In 1982, Springsteen nearly won the title for a fourth time. He battled all season with young gun Ricky Graham. The championship was not decided until the final round, and Springer came up just two points shy of the title. That season was also notable for Springsteen becoming the all-time AMA Grand National win leader. He was the first rider to reach 30 national victories by winning the Sacramento Mile in April of 1982. But the '82 campaign would prove to be as close as Springsteen would come to a fourth championship. He had mixed results throughout the rest of the 1980s.
By the mid-1990s, Springsteen experienced resurgence. His mysterious stomach problem was not cropping up as much, and by his own admission, his lifestyle improved and he started winning again. Springsteen was an early star of the new Harley-Davidson 883 Sportster Performance Series. He won often on the Sportsters and was three-time runnerup in the class.
In 1995, he scored an emotional victory at the Pomona (California) Half Mile, his first AMA Grand National win in nearly 10 years. From 1995 to 2003, Springsteen never finished outside the top-10 in the AMA Grand National Championship standings. He won nationals again in 1999 and 2000, the latter his first victory at the prestigious Springfield (Illinois) Mile. Even in 2003, his final full season of racing, Springsteen scored two podium finishes.
Springsteen continued the tradition of top-level Grand National riders from Michigan. After Springsteen, it was Scott Parker who carried on the tradition. Springsteen cites several reasons he thinks the Flint-area riders have historically done so well in AMA nationals.
"We started ice racing earlier than a lot of other regions of the country," he says. "So we’re on bikes all year round. We also had a pretty big variety of tracks up there. Plus, because of the auto industry, there are a lot of good machinists and that’s made our bikes really good.

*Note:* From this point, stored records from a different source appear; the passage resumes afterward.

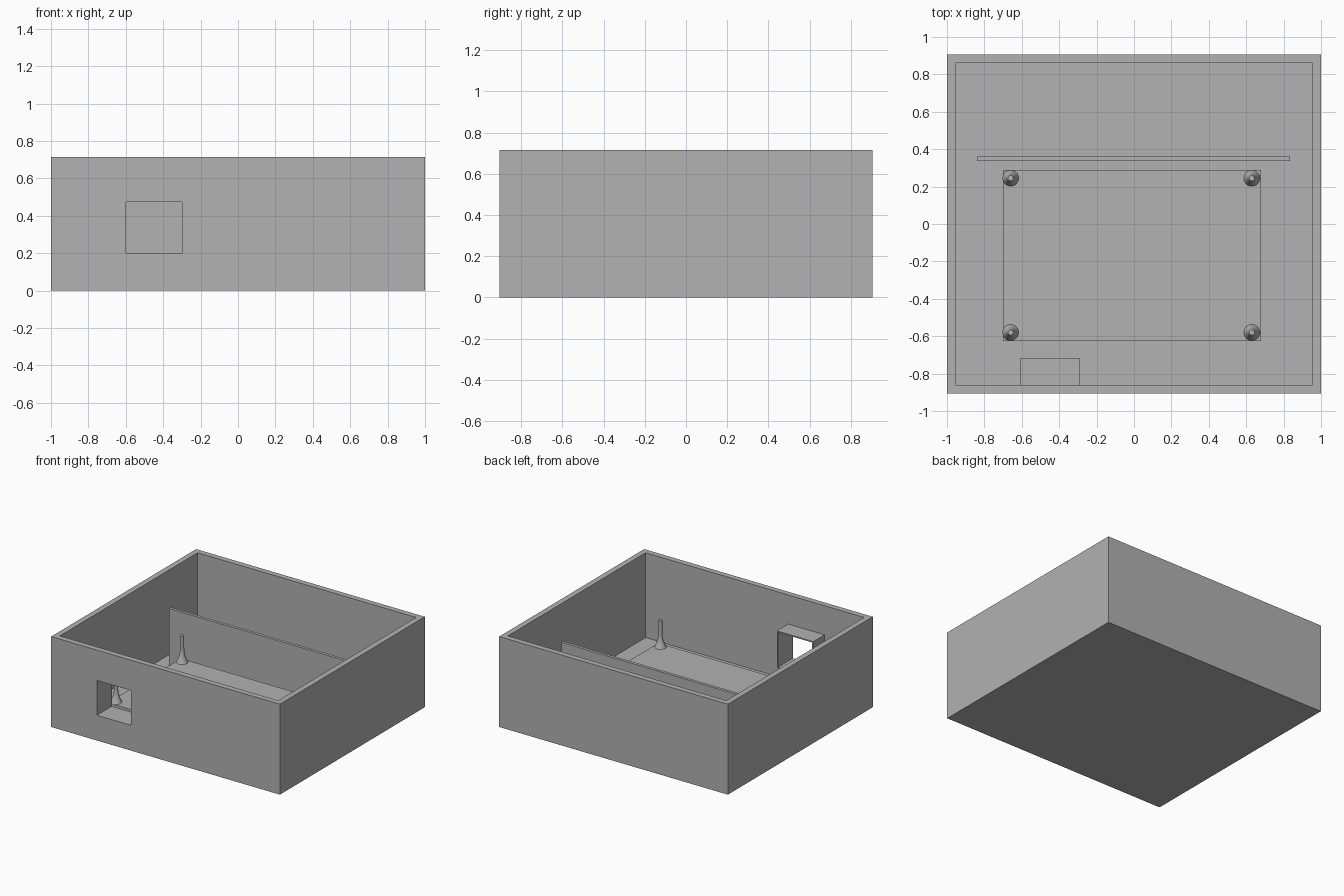
import bpy
import bmesh
import math
from mathutils import Matrix, Vector

cube = bpy.data.objects.get("Cube")
if cube:
    bpy.data.objects.remove(cube, do_unlink=True)

grey = bpy.data.materials.new("plain_grey")
grey.use_nodes = True
COLOUR = (0.445, 0.445, 0.445, 1)
grey.diffuse_color = COLOUR
grey.node_tree.nodes["Principled BSDF"].inputs["Base Color"].default_value = COLOUR


def add_mesh(name, bm):
    bmesh.ops.recalc_face_normals(bm, faces=bm.faces)
    mesh = bpy.data.meshes.new(name)
    bm.to_mesh(mesh)
    bm.free()
    mesh.materials.append(grey)
    obj = bpy.data.objects.new(name, mesh)
    bpy.context.collection.objects.link(obj)
    return obj


def box(name, low, high):
    low, high = Vector(low), Vector(high)
    bm = bmesh.new()
    place = Matrix.Translation((low + high) / 2) @ Matrix.Diagonal((high - low).to_4d())
    place[3][3] = 1
    bmesh.ops.create_cube(bm, size=1, matrix=place)
    return add_mesh(name, bm)


def cut(obj, low, high):
    cutter = box(obj.name + "_cutter", low, high)
    cutter.hide_render = True
    cutter.hide_set(True)
    mod = obj.modifiers.new("opening", "BOOLEAN")
    mod.operation = "DIFFERENCE"
    mod.solver = "EXACT"
    mod.object = cutter
    bpy.context.view_layer.objects.active = obj
    bpy.ops.object.modifier_apply(modifier=mod.name)
    bpy.data.objects.remove(cutter, do_unlink=True)


# Main dimensions
HX, HY, H = 1.0, 0.905, 0.715
WALL, FLOOR, PAD = 0.045, 0.045, 0.165
WIN_X, WIN_Z = (-0.6, -0.3), (0.2, 0.475)
LIP = 0.01

# Open tray with a square window in the front wall
case = box("case", (-HX, -HY, 0), (HX, HY, H))
cut(case, (-HX + WALL, -HY + WALL, FLOOR), (HX - WALL, HY - WALL, H + 0.1))
cut(case, (WIN_X[0], -HY - 0.1, WIN_Z[0]), (WIN_X[1], -HY + 0.1, WIN_Z[1]))

# Thin sleeve behind the window
sleeve = box("window_sleeve", (WIN_X[0] - LIP, -HY + WALL, WIN_Z[0] - LIP),
             (WIN_X[1] + LIP, -0.72, WIN_Z[1] + LIP))
cut(sleeve, (WIN_X[0], -HY, WIN_Z[0]), (WIN_X[1], -0.6, WIN_Z[1]))

# Raised pad and upright divider
box("raised_pad", (-0.7, -0.625, FLOOR), (0.68, 0.29, PAD))
box("divider", (-0.84, 0.338, FLOOR), (0.835, 0.362, 0.505))

# Pegs with a flared foot, spun from a profile
foot_r, pin_r, flare, top = 0.043, 0.015, 0.11, 0.375
profile = [(0, PAD), (foot_r, PAD)]
for i in range(1, 9):
    t = i / 8
    profile.append((pin_r + (foot_r - pin_r) * (1 - t) ** 2, PAD + flare * t))
profile += [(pin_r, top), (0, top)]


def peg(name, x, y):
    bm = bmesh.new()
    verts = [bm.verts.new((x + r, y, z)) for r, z in profile]
    edges = [bm.edges.new(pair) for pair in zip(verts, verts[1:])]
    bmesh.ops.spin(bm, geom=verts + edges, cent=(x, y, 0), axis=(0, 0, 1),
                   angle=math.tau, steps=32, use_duplicate=False)
    bmesh.ops.remove_doubles(bm, verts=bm.verts, dist=0.0001)
    obj = add_mesh(name, bm)
    bpy.ops.object.select_all(action="DESELECT")
    obj.select_set(True)
    bpy.context.view_layer.objects.active = obj
    bpy.ops.object.shade_smooth_by_angle(angle=math.radians(35))


for side, x in (("right", -0.66), ("left", 0.63)):
    for end, y in (("front", -0.58), ("back", 0.245)):
        peg(f"{end}_{side}_peg", x, y)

General Motors doesn’t know it, but some of the best parts on AMA race bikes were made in GM plants."
When pundits sit down to discuss the greatest flat-track racers of all time, Springsteen’s name is always near the top of the list. His record is hard to argue with – four decades as a leading rider, three championships, 43 national wins (third on the all-time list at the time of his induction into the Hall of Fame in 2003), ranked in the top 10 an amazing 23 times and a span between victories that covers 25 years. He won nationals on all types of dirt tracks – miles, half-miles, short tracks and TTs. His racing style is considered one of most stylish in the history of the AMA Grand National Series and he was a fan favorite for nearly his entire career.
When inducted into the Motorcycle Hall of Fame in 2003, Springsteen said he was scaling back his racing schedule, but not retiring fully from competition. He looked forward to competing in more vintage road races. He also promised to take more time to enjoy his outdoorsman lifestyle of hunting, fishing, camping and snowmobile riding. Springsteen often hosts many of his fellow racers and other motorcycle industry people in hunting expeditions in northern Michigan.
Springsteen lives in Lapeer, Michigan, is married to Judy, and has a daughter, Amanda.